In 2004, the defendants, through the use of nominee entities, began engaging the “warehouse” banking services of Olympic Business Systems and Century Business Concepts. “Warehouse” banking refers to the use of one or more bank accounts in which the funds of multiple clients are deposited, thereby concealing the true source of the funds.
The defendants also filed misleading federal corporate tax returns in the name of NatureRich in an effort to conceal the true extent of their personal interest in and the income derived from NatureRich. In all, the defendants attempted to conceal at least $3 million in gross income from the IRS, thereby avoiding income taxes on that income and also avoiding having those funds seized for payment of their previous tax debts.
For his crimes, Schlegel faces a potential maximum penalty of five years in prison on the conspiracy count, five years on each tax evasion count, and one year on each count of failure to file a tax return. Collin faces a potential maximum penalty of five years. U.S. District Judge Patrick J. Schiltz will determine their sentences at a future hearing, yet to be scheduled.
This case is the result of an investigation by the IRS-Criminal Investigations.

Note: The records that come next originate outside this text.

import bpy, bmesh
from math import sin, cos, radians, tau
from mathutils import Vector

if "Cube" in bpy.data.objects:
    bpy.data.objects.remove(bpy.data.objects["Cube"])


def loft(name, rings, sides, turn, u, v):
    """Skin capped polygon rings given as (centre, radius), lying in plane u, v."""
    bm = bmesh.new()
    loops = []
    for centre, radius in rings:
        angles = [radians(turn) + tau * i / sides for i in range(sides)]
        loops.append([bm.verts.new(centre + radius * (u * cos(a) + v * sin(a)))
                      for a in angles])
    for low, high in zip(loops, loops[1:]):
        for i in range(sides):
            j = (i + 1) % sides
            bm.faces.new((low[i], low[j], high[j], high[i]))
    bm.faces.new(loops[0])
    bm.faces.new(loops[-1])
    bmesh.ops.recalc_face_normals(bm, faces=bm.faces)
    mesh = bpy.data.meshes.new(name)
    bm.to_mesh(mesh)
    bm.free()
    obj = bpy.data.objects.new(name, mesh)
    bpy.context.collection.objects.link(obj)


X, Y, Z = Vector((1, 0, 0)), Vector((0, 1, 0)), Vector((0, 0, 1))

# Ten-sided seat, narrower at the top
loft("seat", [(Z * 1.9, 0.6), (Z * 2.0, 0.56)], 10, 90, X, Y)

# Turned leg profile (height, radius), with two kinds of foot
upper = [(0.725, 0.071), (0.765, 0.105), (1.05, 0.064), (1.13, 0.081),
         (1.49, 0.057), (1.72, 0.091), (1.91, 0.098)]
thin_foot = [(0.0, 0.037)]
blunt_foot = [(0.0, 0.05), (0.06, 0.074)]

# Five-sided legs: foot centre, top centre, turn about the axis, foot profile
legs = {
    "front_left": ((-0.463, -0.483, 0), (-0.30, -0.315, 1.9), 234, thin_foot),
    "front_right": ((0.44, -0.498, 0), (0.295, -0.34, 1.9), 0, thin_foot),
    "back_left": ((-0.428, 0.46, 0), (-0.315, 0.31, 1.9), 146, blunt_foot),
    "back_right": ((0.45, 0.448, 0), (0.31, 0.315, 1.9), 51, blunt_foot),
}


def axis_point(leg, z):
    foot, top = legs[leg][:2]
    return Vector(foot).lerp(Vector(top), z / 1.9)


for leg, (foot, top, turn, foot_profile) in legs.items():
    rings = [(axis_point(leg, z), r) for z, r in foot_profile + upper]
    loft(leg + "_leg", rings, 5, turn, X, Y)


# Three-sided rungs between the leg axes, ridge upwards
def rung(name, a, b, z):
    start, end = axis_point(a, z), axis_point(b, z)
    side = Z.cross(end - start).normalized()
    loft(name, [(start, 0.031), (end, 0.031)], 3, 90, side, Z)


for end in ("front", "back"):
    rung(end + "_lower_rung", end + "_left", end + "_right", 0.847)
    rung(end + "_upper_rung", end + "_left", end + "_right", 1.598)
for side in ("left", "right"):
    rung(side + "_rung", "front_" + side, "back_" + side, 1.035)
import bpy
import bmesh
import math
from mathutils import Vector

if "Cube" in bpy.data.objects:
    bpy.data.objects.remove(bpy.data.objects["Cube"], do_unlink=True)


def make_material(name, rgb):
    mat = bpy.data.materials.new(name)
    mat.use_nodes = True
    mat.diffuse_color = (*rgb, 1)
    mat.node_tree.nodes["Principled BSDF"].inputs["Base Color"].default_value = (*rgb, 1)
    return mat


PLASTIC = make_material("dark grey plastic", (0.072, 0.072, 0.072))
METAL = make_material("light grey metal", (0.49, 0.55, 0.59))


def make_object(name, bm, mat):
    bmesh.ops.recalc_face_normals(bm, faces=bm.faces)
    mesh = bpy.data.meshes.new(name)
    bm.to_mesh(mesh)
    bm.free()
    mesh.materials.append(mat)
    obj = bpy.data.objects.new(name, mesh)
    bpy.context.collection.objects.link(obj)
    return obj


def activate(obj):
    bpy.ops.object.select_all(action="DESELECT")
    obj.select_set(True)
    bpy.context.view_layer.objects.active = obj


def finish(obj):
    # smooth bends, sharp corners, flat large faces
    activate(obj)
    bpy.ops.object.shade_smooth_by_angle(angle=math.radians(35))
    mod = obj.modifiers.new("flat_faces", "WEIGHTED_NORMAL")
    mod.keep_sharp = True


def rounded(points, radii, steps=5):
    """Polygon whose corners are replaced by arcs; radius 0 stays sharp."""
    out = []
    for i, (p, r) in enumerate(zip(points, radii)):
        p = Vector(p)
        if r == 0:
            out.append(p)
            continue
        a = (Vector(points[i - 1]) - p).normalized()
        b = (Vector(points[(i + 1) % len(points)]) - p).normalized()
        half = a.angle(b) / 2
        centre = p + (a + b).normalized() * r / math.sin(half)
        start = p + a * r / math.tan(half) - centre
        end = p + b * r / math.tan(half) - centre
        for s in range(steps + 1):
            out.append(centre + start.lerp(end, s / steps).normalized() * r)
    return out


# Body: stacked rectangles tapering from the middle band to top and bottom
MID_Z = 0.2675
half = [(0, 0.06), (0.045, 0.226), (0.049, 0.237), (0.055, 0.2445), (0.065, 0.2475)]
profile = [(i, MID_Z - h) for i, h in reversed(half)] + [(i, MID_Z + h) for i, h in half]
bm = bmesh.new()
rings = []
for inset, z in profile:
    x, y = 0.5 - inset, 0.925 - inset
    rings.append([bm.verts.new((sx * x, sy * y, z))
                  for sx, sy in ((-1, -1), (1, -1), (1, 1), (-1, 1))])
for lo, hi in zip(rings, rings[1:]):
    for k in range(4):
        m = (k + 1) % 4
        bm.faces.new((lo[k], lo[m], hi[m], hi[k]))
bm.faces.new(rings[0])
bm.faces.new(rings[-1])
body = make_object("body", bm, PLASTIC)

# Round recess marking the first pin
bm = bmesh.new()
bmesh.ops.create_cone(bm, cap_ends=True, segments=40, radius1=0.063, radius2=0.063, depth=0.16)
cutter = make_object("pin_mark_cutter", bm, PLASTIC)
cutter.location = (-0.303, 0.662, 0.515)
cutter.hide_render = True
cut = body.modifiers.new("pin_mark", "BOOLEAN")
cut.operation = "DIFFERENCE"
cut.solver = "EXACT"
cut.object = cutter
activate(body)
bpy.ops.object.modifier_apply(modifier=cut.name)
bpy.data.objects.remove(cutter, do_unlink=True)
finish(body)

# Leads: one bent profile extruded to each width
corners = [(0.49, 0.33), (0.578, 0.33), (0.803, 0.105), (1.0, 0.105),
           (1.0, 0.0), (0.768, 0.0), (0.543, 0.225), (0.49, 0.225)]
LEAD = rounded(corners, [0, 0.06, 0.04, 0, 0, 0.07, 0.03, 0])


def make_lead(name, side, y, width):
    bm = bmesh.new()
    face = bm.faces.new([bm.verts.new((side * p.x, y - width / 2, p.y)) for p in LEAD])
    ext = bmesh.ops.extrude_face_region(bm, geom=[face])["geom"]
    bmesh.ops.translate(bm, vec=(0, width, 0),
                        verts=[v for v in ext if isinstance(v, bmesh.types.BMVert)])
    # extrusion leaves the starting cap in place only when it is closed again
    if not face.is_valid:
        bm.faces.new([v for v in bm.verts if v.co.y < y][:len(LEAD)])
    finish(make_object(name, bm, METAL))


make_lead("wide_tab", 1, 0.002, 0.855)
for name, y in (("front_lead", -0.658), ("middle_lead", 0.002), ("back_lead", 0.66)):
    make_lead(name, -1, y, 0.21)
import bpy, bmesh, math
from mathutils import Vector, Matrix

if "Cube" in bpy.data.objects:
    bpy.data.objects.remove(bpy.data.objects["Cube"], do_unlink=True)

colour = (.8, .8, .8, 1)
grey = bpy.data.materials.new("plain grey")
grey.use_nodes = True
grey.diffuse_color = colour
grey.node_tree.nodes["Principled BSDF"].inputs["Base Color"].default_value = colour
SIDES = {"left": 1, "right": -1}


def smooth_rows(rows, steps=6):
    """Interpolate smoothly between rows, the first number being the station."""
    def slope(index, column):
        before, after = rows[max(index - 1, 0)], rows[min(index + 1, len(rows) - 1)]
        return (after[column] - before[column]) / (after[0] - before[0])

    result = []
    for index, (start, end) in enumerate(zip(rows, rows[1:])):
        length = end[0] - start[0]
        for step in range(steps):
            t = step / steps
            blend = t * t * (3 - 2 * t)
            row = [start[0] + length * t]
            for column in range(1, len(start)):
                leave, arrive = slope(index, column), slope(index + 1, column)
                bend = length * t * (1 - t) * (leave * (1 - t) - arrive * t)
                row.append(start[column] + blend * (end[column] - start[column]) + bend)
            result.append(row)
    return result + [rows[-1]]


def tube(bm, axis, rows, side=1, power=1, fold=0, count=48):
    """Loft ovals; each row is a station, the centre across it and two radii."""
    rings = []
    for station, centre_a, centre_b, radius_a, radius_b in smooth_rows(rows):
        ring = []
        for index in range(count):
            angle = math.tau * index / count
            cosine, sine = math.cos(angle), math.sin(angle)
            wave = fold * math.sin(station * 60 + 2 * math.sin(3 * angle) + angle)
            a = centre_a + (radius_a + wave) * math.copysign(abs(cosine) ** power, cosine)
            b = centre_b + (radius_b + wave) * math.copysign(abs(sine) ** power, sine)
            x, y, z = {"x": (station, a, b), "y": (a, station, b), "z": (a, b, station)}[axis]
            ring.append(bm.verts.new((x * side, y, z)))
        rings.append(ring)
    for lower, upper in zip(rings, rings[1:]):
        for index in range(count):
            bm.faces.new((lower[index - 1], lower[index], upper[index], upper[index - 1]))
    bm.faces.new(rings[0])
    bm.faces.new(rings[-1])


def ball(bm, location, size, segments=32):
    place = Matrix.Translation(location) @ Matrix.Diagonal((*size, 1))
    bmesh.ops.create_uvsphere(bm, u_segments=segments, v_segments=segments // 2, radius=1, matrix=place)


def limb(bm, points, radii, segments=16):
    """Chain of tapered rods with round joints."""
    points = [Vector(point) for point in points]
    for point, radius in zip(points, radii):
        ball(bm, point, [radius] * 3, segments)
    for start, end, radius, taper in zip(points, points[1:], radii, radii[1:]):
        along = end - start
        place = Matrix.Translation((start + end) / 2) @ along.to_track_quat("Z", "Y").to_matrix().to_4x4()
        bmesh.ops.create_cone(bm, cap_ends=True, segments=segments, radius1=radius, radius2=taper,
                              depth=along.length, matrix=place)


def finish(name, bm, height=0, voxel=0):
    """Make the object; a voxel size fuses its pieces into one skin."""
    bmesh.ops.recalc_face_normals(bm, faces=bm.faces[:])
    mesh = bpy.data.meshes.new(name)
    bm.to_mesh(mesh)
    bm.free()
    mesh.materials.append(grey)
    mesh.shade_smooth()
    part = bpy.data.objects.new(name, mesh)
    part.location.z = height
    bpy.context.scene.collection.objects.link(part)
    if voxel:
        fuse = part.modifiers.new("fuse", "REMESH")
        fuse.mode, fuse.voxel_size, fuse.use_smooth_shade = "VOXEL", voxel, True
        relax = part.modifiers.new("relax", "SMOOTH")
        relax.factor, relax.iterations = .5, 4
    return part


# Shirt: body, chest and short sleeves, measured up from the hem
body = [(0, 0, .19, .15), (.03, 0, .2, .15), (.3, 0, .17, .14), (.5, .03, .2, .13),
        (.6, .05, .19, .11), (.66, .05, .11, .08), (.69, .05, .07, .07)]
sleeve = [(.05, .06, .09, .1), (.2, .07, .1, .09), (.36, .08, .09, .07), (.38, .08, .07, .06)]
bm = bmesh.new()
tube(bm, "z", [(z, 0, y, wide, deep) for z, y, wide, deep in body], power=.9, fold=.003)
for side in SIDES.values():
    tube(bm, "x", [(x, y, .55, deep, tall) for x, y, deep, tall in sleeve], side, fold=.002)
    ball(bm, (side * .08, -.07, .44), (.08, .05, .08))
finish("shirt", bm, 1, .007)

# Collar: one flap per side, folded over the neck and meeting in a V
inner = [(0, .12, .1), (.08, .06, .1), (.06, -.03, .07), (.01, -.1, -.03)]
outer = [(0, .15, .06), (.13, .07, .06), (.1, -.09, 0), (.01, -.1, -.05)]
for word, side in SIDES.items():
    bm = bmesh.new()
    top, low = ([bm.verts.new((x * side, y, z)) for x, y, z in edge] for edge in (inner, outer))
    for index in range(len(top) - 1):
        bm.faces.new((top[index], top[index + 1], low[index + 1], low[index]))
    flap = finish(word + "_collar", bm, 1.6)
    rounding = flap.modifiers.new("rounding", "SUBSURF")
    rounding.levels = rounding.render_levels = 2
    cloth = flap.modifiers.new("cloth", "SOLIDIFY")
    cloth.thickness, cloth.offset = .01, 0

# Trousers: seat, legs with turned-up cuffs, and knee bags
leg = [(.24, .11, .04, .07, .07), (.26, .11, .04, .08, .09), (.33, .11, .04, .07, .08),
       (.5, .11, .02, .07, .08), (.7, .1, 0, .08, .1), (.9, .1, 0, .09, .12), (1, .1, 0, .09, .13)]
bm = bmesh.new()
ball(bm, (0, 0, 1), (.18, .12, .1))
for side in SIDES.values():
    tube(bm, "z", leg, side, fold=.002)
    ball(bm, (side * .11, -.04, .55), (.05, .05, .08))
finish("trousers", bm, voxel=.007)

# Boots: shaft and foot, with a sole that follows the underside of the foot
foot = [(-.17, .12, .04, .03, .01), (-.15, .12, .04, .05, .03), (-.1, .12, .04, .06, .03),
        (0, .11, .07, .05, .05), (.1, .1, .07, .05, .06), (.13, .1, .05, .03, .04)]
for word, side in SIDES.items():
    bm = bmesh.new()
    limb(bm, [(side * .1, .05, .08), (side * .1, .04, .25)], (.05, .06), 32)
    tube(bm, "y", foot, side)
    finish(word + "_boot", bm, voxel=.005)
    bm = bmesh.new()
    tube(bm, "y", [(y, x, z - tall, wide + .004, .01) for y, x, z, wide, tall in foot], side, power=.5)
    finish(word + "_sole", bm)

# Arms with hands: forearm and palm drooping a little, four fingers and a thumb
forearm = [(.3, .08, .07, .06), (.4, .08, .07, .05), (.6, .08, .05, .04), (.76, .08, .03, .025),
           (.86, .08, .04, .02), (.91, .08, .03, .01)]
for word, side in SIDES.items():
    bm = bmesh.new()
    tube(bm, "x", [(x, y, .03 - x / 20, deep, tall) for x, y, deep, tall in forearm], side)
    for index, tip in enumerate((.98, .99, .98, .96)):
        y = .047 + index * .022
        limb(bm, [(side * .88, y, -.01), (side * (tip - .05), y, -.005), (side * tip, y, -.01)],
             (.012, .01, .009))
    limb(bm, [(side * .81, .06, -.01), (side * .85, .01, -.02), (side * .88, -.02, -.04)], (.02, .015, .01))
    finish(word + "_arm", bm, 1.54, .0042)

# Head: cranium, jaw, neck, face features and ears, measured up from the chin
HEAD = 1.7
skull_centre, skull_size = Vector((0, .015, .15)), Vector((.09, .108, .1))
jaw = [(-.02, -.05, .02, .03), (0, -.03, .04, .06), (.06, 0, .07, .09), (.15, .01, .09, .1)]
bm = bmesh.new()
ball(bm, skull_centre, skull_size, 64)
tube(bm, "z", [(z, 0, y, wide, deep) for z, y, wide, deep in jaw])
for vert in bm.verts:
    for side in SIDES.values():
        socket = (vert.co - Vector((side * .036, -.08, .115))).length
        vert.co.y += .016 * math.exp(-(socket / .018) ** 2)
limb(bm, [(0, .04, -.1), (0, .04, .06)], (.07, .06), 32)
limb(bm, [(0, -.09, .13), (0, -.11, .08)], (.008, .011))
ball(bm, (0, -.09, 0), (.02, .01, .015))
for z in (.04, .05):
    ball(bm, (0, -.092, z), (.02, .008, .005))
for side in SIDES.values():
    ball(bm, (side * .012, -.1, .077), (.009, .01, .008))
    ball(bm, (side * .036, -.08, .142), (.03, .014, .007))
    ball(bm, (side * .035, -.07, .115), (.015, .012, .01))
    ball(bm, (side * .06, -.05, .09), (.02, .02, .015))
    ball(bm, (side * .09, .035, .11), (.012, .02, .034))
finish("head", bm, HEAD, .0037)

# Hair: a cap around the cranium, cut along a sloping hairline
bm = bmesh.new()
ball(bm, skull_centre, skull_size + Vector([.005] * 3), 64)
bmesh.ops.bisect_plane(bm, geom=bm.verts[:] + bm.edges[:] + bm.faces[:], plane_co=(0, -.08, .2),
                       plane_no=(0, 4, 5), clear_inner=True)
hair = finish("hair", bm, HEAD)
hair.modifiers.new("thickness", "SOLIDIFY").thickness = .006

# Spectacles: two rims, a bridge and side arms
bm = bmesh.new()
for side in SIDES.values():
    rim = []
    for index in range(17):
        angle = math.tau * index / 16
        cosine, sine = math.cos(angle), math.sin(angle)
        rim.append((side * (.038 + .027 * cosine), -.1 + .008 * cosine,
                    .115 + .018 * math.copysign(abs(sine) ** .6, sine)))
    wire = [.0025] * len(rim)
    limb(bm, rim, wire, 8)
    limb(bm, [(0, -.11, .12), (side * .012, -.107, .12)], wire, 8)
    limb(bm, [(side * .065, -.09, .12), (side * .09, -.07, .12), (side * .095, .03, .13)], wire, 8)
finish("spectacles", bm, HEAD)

It is being prosecuted by Assistant U.S. Attorneys Tracy L. Perzel and John E. Kokkinen.
Per U.S. Department of Justice policy, the U.S. Attorney’s Office is not allowed to provide the age and city of residence for defendants charged in criminal tax cases.